By Nye Longman
The global workforce is changing. Up to a third of workers in Western Europe are not employed on a full- or part-time basis, but instead are contractors...

The global workforce is changing. Up to a third of workers in Western Europe are not employed on a full- or part-time basis, but instead are contractors, freelancers, temps, agency workers, outside vendors working on projects, or other types of contingent workers. And contingent or non-employee workers are expected to rise to 45 percent by 2017.

This massive shift from traditional permanent employment to greater use of contingent labour presents significant management challenges to organisations. While 92 percent of all enterprises say non-employees are important to their overall business strategy, other industry statistics are worrisome. For example, up to 60 percent of the contingent labour workforce goes unaccounted for in financial planning, forecasting and budgeting, according to Ardent Partners.

RELATED: Innovation and The Workday

A growing group of contingent workers deliver project-based services, also known as Statement of Work (SOW) services. Spending with this group of workers is over 10 times that of temporary labour. The SOW workforce is associated with a project, along with key deliverables, a timeline, the terms and conditions of the contract, pricing and milestones.

SOW labour is typically not hired by HR departments, but procured at departmental or project level. They are also paid in very different ways than temporary labour; for instance, based on hourly/daily rates or per project fees, and their services can fall under different taxation rules and rates and be governed by different national and regional regulations.

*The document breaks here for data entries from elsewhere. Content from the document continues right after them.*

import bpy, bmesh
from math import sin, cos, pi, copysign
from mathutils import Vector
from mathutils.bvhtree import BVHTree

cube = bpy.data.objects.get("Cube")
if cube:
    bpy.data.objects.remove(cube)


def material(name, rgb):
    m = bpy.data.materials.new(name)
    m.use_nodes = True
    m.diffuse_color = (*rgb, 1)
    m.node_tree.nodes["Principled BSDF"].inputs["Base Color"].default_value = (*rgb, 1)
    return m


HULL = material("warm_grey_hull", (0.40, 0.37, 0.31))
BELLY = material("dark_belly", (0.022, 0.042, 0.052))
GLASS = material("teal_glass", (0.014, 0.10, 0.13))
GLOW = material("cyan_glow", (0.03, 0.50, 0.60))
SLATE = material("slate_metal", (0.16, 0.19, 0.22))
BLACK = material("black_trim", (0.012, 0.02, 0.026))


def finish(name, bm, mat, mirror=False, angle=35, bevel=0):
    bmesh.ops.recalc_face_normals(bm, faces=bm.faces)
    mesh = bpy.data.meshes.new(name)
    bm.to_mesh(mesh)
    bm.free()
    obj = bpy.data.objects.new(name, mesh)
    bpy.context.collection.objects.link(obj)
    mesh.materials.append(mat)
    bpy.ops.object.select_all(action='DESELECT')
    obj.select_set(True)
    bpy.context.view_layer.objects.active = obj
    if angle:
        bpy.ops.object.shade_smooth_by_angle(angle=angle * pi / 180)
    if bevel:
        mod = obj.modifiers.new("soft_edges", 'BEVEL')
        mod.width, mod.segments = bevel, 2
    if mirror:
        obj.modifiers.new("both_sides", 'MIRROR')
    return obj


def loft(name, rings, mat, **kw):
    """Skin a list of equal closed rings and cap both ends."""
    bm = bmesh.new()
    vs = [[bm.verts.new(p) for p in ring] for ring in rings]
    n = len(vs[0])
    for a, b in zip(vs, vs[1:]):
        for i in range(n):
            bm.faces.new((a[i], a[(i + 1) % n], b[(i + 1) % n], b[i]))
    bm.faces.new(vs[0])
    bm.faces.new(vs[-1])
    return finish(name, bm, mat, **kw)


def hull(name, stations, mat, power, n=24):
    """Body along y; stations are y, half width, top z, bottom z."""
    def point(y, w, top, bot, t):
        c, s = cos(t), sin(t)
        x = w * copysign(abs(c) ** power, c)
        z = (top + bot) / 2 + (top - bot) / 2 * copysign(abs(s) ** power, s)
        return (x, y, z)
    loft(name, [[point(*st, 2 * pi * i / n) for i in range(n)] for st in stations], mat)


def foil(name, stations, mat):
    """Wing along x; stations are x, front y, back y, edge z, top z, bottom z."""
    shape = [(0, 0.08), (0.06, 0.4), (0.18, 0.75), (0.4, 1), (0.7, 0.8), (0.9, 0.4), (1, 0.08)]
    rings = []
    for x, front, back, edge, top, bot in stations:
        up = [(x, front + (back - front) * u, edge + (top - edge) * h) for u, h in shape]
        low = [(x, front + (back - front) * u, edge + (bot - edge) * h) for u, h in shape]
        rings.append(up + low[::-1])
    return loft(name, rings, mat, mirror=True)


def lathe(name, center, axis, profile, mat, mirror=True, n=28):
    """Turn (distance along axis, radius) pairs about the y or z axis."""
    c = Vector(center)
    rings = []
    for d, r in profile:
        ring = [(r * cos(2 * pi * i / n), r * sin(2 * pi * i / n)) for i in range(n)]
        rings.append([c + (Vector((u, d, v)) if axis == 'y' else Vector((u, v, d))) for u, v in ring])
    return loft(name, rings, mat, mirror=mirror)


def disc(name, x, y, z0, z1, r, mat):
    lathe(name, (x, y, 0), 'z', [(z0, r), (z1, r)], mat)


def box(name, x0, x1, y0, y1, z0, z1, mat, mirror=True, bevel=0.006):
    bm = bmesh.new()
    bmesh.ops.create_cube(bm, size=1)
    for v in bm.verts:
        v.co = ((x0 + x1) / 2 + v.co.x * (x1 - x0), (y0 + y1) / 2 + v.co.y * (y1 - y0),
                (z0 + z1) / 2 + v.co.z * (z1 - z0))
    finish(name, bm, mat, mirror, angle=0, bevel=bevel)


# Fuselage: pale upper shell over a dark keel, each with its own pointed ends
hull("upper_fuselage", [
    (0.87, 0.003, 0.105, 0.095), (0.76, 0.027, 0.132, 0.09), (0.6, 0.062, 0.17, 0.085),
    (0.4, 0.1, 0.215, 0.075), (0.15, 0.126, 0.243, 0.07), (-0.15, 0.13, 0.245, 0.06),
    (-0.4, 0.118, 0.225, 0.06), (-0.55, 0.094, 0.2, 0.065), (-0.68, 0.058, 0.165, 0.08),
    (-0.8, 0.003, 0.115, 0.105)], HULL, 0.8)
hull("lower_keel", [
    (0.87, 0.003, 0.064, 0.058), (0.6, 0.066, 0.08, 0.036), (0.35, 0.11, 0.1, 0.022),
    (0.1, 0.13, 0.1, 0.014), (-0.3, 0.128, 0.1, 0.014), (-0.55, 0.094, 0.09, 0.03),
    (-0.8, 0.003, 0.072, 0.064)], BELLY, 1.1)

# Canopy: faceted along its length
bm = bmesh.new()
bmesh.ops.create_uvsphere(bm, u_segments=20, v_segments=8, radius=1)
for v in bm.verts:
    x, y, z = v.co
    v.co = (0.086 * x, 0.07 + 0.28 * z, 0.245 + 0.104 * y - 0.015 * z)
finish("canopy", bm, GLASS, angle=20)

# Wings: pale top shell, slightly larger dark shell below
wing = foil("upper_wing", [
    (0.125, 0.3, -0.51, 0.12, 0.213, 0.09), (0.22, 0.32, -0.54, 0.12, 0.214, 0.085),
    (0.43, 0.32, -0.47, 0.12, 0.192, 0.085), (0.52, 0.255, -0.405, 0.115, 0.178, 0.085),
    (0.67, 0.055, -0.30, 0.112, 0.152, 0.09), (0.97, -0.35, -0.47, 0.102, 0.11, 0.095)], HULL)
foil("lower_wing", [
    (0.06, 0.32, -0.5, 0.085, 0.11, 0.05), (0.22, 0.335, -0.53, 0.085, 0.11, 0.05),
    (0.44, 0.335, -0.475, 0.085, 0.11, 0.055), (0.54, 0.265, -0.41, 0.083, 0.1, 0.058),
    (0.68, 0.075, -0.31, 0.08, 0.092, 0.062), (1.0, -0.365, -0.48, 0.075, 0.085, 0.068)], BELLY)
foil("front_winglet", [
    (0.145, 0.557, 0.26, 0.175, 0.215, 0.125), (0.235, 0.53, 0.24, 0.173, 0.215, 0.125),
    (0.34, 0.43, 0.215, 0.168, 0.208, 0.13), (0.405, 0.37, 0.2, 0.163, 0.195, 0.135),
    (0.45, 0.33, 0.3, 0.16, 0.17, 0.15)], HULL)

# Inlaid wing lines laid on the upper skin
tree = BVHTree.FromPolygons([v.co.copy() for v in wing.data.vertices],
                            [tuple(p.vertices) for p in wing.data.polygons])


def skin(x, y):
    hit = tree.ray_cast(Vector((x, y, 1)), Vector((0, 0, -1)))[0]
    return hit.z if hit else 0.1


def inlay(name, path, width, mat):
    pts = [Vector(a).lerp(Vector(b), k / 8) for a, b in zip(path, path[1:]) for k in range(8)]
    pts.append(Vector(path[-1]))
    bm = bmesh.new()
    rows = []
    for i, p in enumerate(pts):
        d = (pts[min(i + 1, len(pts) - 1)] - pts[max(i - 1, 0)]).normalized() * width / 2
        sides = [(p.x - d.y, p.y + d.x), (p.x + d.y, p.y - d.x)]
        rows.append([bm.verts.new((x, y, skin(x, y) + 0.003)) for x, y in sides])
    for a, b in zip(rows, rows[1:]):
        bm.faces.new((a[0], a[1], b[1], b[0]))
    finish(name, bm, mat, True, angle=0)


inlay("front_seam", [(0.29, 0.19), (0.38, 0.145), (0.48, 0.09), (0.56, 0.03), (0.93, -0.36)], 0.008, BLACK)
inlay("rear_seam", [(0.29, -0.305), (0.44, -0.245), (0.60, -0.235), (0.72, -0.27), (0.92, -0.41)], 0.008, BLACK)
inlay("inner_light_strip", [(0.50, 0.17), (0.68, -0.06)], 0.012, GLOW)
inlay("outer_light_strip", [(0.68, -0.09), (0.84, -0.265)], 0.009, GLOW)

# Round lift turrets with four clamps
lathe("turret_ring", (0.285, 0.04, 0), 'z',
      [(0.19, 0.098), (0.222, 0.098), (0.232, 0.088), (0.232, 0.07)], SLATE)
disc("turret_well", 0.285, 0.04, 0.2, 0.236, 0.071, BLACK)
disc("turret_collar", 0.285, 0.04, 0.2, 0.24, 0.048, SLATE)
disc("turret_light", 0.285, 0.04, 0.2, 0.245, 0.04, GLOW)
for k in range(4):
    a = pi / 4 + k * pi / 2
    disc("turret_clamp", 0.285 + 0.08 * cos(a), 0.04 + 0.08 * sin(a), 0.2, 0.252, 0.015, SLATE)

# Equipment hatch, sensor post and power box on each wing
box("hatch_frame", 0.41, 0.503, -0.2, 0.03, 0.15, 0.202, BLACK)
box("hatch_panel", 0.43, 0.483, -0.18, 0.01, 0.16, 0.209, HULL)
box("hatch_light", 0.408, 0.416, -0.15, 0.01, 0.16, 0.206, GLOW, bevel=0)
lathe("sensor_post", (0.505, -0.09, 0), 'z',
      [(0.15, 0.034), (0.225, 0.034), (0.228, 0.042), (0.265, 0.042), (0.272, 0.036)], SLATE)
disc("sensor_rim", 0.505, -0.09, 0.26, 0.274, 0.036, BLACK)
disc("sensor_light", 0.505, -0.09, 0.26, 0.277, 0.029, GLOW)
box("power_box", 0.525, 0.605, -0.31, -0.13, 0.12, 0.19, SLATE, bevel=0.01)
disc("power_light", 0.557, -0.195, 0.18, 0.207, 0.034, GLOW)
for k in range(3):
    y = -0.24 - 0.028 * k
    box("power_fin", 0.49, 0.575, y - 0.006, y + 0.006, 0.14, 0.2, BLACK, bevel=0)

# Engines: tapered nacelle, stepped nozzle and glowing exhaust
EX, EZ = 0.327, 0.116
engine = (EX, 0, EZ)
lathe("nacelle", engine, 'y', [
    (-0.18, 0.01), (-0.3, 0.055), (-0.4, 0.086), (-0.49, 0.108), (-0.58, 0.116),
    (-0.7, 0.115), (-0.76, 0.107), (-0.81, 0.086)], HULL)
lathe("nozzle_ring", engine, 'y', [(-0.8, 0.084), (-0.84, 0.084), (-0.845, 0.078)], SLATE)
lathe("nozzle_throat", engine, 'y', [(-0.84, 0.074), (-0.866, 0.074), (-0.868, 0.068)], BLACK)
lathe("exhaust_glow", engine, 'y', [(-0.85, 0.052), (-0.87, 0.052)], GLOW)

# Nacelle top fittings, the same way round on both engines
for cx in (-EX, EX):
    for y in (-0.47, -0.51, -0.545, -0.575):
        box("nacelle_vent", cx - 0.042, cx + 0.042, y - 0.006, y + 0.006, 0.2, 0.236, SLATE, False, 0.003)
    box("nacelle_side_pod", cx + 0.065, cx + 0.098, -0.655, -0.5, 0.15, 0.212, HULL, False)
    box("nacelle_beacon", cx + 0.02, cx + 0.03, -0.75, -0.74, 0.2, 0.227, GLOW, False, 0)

RELATED: Outdated technology is holding UK workers back

Recent industry analyst findings indicate that 76 percent of companies are not adequately managing and controlling SOW services. Furthermore, much of these workforce costs are ‘hidden’ and not accountable, affecting how organisations manage their supply chain and impacting the bottom line.

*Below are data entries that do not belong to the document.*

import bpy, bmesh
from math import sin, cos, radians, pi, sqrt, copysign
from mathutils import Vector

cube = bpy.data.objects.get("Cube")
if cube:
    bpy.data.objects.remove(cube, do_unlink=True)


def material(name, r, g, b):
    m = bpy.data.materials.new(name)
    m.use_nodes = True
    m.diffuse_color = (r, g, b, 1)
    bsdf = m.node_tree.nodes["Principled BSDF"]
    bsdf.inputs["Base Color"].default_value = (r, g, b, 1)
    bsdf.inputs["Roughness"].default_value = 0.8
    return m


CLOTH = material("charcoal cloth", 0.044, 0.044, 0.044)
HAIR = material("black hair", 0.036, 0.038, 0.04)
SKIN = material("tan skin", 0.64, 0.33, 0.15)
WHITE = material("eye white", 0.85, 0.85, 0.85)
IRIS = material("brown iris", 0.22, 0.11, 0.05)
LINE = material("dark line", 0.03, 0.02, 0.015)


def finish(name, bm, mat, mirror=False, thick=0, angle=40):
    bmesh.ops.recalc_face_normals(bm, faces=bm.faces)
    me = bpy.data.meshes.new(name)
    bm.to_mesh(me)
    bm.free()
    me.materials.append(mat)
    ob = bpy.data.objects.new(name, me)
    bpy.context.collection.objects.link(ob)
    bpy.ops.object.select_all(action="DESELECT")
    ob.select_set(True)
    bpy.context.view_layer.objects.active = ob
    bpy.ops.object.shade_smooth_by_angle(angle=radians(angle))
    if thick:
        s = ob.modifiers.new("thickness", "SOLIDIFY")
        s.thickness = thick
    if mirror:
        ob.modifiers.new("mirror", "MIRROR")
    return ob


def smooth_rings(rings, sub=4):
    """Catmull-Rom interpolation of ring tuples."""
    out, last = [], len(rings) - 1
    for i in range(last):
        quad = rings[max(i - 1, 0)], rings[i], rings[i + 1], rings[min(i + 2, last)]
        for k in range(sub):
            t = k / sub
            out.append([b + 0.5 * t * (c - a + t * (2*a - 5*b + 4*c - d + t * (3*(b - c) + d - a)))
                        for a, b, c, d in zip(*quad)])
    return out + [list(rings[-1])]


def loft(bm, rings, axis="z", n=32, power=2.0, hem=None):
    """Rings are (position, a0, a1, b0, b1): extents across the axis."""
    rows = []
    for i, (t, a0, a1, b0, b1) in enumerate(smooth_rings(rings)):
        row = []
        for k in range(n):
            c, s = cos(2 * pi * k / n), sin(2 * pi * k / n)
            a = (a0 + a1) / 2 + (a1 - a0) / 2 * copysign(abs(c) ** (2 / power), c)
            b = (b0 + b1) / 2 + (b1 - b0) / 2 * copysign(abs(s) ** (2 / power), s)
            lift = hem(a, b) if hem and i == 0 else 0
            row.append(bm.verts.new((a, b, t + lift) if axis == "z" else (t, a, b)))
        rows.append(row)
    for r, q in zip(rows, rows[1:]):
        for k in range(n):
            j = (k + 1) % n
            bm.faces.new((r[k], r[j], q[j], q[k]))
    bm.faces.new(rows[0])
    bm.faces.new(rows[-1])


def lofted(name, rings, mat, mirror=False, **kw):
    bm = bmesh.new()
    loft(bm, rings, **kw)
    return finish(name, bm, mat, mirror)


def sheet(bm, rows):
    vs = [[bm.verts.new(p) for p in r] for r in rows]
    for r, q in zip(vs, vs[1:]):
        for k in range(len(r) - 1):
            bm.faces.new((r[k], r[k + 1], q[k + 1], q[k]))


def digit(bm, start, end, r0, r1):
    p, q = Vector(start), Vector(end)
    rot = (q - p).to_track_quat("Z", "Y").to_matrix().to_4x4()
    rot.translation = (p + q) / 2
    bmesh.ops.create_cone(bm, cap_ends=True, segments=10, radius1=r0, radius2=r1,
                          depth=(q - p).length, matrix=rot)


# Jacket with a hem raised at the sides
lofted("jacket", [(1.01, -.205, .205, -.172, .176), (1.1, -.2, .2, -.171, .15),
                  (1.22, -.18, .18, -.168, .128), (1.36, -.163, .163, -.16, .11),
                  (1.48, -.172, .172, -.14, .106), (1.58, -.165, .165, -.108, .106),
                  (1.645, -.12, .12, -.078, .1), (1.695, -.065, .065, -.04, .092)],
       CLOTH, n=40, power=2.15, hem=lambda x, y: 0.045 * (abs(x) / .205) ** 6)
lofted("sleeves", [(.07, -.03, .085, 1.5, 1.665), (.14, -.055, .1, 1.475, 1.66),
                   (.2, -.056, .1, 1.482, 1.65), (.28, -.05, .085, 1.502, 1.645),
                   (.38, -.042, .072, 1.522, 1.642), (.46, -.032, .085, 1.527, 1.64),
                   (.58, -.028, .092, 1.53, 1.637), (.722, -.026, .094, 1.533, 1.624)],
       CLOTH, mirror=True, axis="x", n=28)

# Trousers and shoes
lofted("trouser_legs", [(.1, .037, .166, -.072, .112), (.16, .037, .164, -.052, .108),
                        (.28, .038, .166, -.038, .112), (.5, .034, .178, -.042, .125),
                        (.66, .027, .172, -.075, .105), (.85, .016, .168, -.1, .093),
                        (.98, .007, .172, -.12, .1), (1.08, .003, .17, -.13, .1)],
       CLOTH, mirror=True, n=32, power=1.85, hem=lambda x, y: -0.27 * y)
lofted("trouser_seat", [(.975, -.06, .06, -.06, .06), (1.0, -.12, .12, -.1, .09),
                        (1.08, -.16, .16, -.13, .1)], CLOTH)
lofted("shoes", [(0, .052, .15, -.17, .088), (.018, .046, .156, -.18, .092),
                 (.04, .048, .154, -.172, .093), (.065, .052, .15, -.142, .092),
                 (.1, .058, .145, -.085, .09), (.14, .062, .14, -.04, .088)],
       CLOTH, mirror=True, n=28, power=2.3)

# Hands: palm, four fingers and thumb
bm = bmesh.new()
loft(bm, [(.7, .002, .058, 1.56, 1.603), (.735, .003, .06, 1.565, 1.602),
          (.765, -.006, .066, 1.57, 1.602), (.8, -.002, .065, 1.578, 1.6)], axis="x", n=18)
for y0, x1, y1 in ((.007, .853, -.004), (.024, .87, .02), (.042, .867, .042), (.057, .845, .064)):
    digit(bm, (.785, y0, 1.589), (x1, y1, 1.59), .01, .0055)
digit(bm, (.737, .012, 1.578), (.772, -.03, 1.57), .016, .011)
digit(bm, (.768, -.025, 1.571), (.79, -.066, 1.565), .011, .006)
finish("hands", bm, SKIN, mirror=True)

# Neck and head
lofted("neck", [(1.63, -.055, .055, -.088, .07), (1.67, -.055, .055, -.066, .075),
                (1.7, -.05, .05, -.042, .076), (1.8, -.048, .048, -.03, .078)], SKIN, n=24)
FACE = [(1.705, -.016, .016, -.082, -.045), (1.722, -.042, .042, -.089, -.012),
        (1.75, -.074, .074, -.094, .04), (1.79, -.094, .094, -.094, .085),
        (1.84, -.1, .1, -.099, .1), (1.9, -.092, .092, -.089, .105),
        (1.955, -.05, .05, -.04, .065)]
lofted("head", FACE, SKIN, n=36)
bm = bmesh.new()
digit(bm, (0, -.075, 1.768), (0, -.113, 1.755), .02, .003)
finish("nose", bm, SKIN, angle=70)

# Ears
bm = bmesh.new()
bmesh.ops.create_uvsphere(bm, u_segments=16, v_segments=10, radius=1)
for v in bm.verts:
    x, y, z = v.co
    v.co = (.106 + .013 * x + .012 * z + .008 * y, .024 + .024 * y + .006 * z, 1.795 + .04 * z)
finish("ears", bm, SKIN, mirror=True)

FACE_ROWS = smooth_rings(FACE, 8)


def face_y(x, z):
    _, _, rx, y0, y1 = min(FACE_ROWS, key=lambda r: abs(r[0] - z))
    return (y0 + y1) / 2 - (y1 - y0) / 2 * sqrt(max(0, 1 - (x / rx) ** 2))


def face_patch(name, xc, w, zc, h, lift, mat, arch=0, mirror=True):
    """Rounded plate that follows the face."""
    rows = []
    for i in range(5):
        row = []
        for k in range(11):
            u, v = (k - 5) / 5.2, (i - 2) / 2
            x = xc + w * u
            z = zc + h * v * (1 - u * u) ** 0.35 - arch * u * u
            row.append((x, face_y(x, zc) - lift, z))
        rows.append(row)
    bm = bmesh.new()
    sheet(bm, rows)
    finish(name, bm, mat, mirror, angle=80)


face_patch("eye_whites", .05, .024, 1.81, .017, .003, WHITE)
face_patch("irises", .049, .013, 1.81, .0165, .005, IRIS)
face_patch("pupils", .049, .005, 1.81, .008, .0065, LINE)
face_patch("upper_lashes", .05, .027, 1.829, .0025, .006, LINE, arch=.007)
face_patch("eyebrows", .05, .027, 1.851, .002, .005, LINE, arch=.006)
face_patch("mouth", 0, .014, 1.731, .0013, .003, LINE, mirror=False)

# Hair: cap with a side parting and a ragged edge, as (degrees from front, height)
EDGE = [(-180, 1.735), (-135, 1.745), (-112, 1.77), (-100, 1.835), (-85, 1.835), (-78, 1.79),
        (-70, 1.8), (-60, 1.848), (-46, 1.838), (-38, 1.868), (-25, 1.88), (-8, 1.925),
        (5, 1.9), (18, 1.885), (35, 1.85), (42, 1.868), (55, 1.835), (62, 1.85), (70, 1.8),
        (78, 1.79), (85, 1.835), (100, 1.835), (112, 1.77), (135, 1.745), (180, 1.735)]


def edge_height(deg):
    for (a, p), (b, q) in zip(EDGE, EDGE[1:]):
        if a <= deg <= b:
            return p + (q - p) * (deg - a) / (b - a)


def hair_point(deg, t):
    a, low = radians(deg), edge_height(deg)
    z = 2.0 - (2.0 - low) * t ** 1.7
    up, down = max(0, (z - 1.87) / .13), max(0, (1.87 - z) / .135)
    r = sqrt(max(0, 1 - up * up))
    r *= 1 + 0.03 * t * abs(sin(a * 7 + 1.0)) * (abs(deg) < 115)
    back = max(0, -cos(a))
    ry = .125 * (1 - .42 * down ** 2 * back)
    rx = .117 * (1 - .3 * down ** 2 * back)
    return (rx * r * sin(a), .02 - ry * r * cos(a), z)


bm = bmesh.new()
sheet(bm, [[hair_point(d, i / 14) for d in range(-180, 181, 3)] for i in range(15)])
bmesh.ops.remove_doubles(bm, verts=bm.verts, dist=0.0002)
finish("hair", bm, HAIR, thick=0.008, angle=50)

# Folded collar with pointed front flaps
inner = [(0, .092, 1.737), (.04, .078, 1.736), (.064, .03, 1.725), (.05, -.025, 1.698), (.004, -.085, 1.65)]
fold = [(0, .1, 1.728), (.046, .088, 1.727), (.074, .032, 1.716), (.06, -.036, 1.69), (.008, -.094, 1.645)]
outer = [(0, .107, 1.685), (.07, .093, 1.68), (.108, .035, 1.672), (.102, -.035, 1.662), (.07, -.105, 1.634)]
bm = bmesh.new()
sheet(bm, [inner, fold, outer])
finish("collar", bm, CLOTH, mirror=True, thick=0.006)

To start to address this issue, there needs to be a shift in culture and managerial approach to gain control of SOW costs and integrate it into the contingent workforce programme. This includes dealing with cross-border regulations, procurement, billing and supplier analysis.

Manfred Vogels is VP for Business Development, EMEA at IQNavigator.

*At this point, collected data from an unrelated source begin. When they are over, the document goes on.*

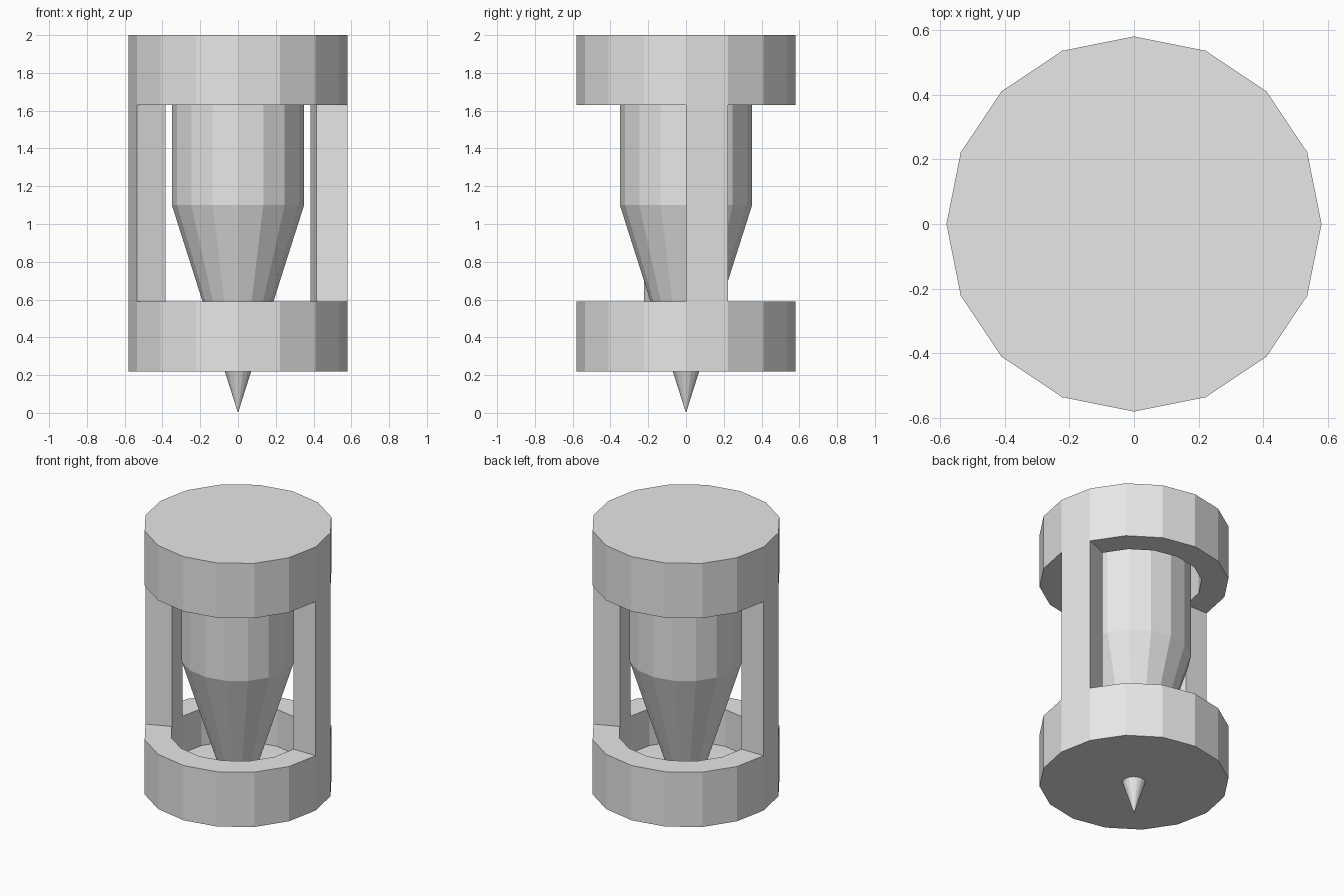
import bpy, bmesh
from math import cos, sin, tau

cube = bpy.data.objects.get("Cube")
if cube:
    bpy.data.objects.remove(cube, do_unlink=True)

SIDES = 16
OUTER, INNER = 0.58, 0.415          # housing wall radii
RING_LOW, RING_HIGH = 0.59, 1.63    # window opening between the two cups

grey = bpy.data.materials.new("light grey")
grey.use_nodes = True
grey.diffuse_color = (0.8, 0.8, 0.8, 1)
grey.node_tree.nodes["Principled BSDF"].inputs["Base Color"].default_value = (0.8, 0.8, 0.8, 1)


def finish(name, bm):
    bmesh.ops.recalc_face_normals(bm, faces=bm.faces)
    mesh = bpy.data.meshes.new(name)
    bm.to_mesh(mesh)
    bm.free()
    mesh.materials.append(grey)
    obj = bpy.data.objects.new(name, mesh)
    bpy.context.collection.objects.link(obj)
    return obj


def ring_point(r, z, i):
    a = tau * i / SIDES
    return (r * cos(a), r * sin(a), z)


def lathe(name, profile):
    """Revolve (radius, z) points; radius 0 becomes a single pole vertex."""
    bm = bmesh.new()
    rings = [[bm.verts.new(ring_point(r, z, i)) for i in range(SIDES if r else 1)]
             for r, z in profile]
    for a, b in zip(rings, rings[1:]):
        for i in range(SIDES):
            j = (i + 1) % SIDES
            quad = [a[i % len(a)], a[j % len(a)], b[j % len(b)], b[i % len(b)]]
            bm.faces.new(list(dict.fromkeys(quad)))
    # Merge the flat triangle fans into single caps
    bmesh.ops.dissolve_limit(bm, angle_limit=0.01, verts=bm.verts, edges=bm.edges)
    return finish(name, bm)


def pillar(name, start):
    """One wall segment of the housing, spanning the window opening."""
    bm = bmesh.new()
    corners = [(OUTER, start), (OUTER, start + 1), (INNER, start + 1), (INNER, start)]
    low, high = [[bm.verts.new(ring_point(r, z, i)) for r, i in corners]
                 for z in (RING_LOW, RING_HIGH)]
    bm.faces.new(low)
    bm.faces.new(high)
    for i in range(4):
        j = (i + 1) % 4
        bm.faces.new([low[i], low[j], high[j], high[i]])
    return finish(name, bm)


# Hollow cups at the bottom and top of the housing
lathe("lower_cup", [(0, 0.22), (OUTER, 0.22), (OUTER, RING_LOW),
                    (INNER, RING_LOW), (INNER, 0.34), (0, 0.34)])
lathe("upper_cup", [(0, 2), (OUTER, 2), (OUTER, RING_HIGH),
                    (INNER, RING_HIGH), (INNER, 1.88), (0, 1.88)])

# Two opposite pillars joining the cups
pillar("left_pillar", 0)
pillar("right_pillar", SIDES // 2)

# Pointed core that pierces the floor of the lower cup
lathe("pointed_core", [(0, 0), (0.35, 1.1), (0.35, 1.88), (0, 1.88)])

Read the rest of this article in the February issue of Supply Chain Digital. 

Follow @SupplyChainD and @MrNLon on Twitter. 

Supply Chain Digital is also on Facebook. 


Featured Articles

Data, visibility and the path to a resilient supply chain

The Beacon platform helps break down data silos, brings end-to-end supply chain visibility and delivers the resilience needed in an uncertain world

Global logistics news roundup: XPO, Uber Freight, Heineken

Uber Freight sets freight carbon reduction goals; XPO launches new multimodal Euro route; Heineken opens huge German distribution centre

Supply chain tech investment in Q3 fell away, says PitchBook

Report from investment analyst PitchBook shows that tough market has spooked 'supply chain tech investors who were writing the large checks'

Supply chain 'forever about cost, quality and service'


Huge US ports investment 'will benefit suppliers' - e2open


SAP seals Mercedes F1 Team supply chain partnership

Digital Supply Chain